“There’s an expectation of privacy, of confidentiality in a dressing room.”
Botchford quipped back to Johnson a telling statement regarding the issue of where ethics and business in journalism clash. “I looked around, about half of [the reporters] had cameras. If any of them had reported it and I had not, I would have been called to the carpet and asked by my boss why I did not publish what could be one of the quotes of the year.”
Pierre LeBrun, hockey writer for ESPN and panelist on That’s Hockey also took Thornton’s side while Botchford listened in during a live interview. “I would not have gone with it,” he said.
“To me, that is off the record, that’s that ‘locker room banter’ where you know ‘okay, he’s having fun. Now let’s get the real comment and let’s get the tape recorder on.’”
Botchford’s defense of his actions did not end with an on-air interview in studios, though, as he published his own column defending his actions. “I understand the parameters of off the record,” he wrote.
“They do not include a player who shouts at media members in a locker room full of cameras and voice recorders, defending a teammate.”
Perhaps the divide between player and reporter on this topic was nowhere more evident than in one of Botchford’s final points relating directly to this story, rather than a hypothetical involving a hometown player. “The locker room is a work space when it is open to the media.

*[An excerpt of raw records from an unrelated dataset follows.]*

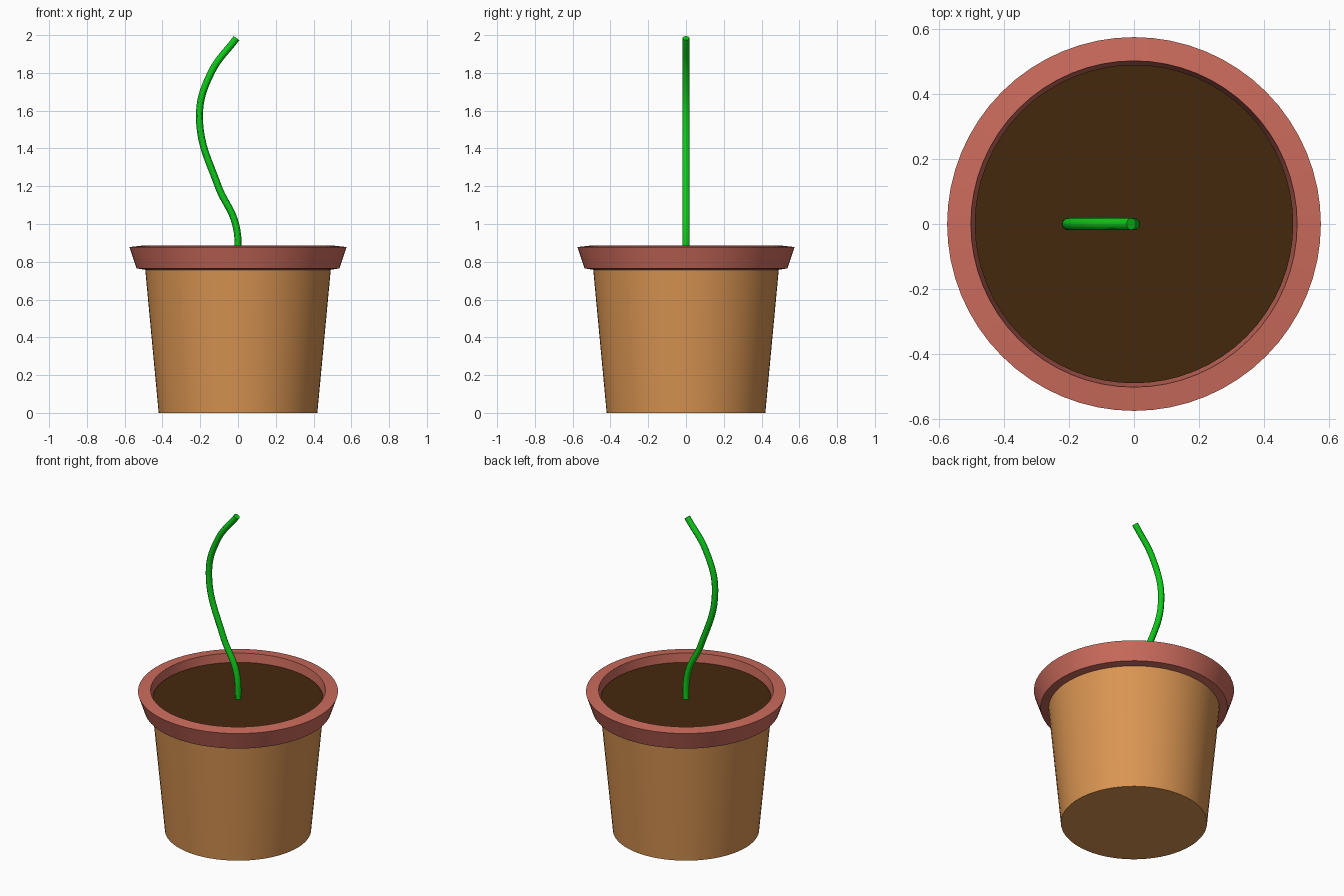
import bpy, math
from math import cos, sin, pi

if "Cube" in bpy.data.objects:
    bpy.data.objects.remove(bpy.data.objects["Cube"])

SIDES = 64


def paint(obj, name, rgb):
    mat = bpy.data.materials.new(name)
    mat.diffuse_color = (*rgb, 1)
    mat.use_nodes = True
    mat.node_tree.nodes["Principled BSDF"].inputs["Base Color"].default_value = mat.diffuse_color
    obj.data.materials.append(mat)


def smooth(obj):
    bpy.ops.object.select_all(action='DESELECT')
    obj.select_set(True)
    bpy.context.view_layer.objects.active = obj
    bpy.ops.object.shade_smooth_by_angle(angle=math.radians(30))


def lathe(name, profile, closed=False, cap_first=False, cap_last=False):
    """Revolve (radius, z) points, listed bottom to top on the outside, about z."""
    n = len(profile)
    verts = [(r * cos(2 * pi * k / SIDES), r * sin(2 * pi * k / SIDES), z)
             for r, z in profile for k in range(SIDES)]
    faces = []
    for i in range(n if closed else n - 1):
        j = (i + 1) % n
        for k in range(SIDES):
            m = (k + 1) % SIDES
            faces.append((i * SIDES + k, i * SIDES + m, j * SIDES + m, j * SIDES + k))
    if cap_first:
        faces.append(tuple(reversed(range(SIDES))))
    if cap_last:
        faces.append(tuple(range((n - 1) * SIDES, n * SIDES)))
    mesh = bpy.data.meshes.new(name)
    mesh.from_pydata(verts, [], faces)
    obj = bpy.data.objects.new(name, mesh)
    bpy.context.collection.objects.link(obj)
    smooth(obj)
    return obj


# Tapered pot body, closed underneath
body = lathe("pot_body", [(0.42, 0), (0.495, 0.80)], cap_first=True)
paint(body, "clay", (0.70, 0.30, 0.085))

# Flared rim with a slightly sloping top and underside
rim = lathe("pot_rim", [(0.488, 0.757), (0.537, 0.765), (0.575, 0.878), (0.502, 0.886)],
            closed=True)
paint(rim, "terracotta", (0.60, 0.147, 0.107))

# Soil disc just below the rim
soil = lathe("soil", [(0.485, 0.80), (0.49, 0.833)], cap_last=True)
paint(soil, "earth", (0.06, 0.021, 0.004))

# Curved stem: a round tube along a smooth path in the x-z plane
path = [(0, 0.82), (-0.013, 1.0), (-0.105, 1.2), (-0.204, 1.57), (-0.143, 1.8), (-0.008, 1.984)]
curve = bpy.data.curves.new("stem", 'CURVE')
curve.dimensions = '3D'
curve.bevel_depth = 0.0185
curve.bevel_resolution = 4
curve.resolution_u = 10
curve.use_fill_caps = True
spline = curve.splines.new('BEZIER')
spline.bezier_points.add(len(path) - 1)
for p, (x, z) in zip(spline.bezier_points, path):
    p.co = (x, 0, z)
    p.handle_left_type = p.handle_right_type = 'AUTO'
# Stem leaves the soil vertically
base = spline.bezier_points[0]
base.handle_left_type = base.handle_right_type = 'FREE'
base.handle_left, base.handle_right = (0, 0, 0.76), (0, 0, 0.89)
stem = bpy.data.objects.new("stem", curve)
bpy.context.collection.objects.link(stem)
bpy.ops.object.select_all(action='DESELECT')
stem.select_set(True)
bpy.context.view_layer.objects.active = stem
bpy.ops.object.convert(target='MESH')
stem = bpy.context.view_layer.objects.active
stem.name = "stem"
smooth(stem)
paint(stem, "leaf_green", (0.004, 0.60, 0.01))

A player would have to be naïve to think in 2013 what he says openly to a group of reporters would not be tweeted, blogged or aired.”
Clearly, on and off the record lines can be blurred when the expectation is not equally met. It seems, though, that the consensus in the sporting community (and among the other 19 reporters in the room at the time) is that inside locker rooms means outside the realm of reporting unless a player is directly spoken to.
While what Botchford did in standing by his work was admirable, it’s hard to defend him for reporting a clearly out-of-bounds joke from a captain in the NHL. Any fallout for him with the club or with players would be well deserved.
Brandon Weiss is a sports journalism student from the University of Missouri in the United States, and has previously written for several publications in mid-Missouri. You can follow him on Twitter @bmweiss18.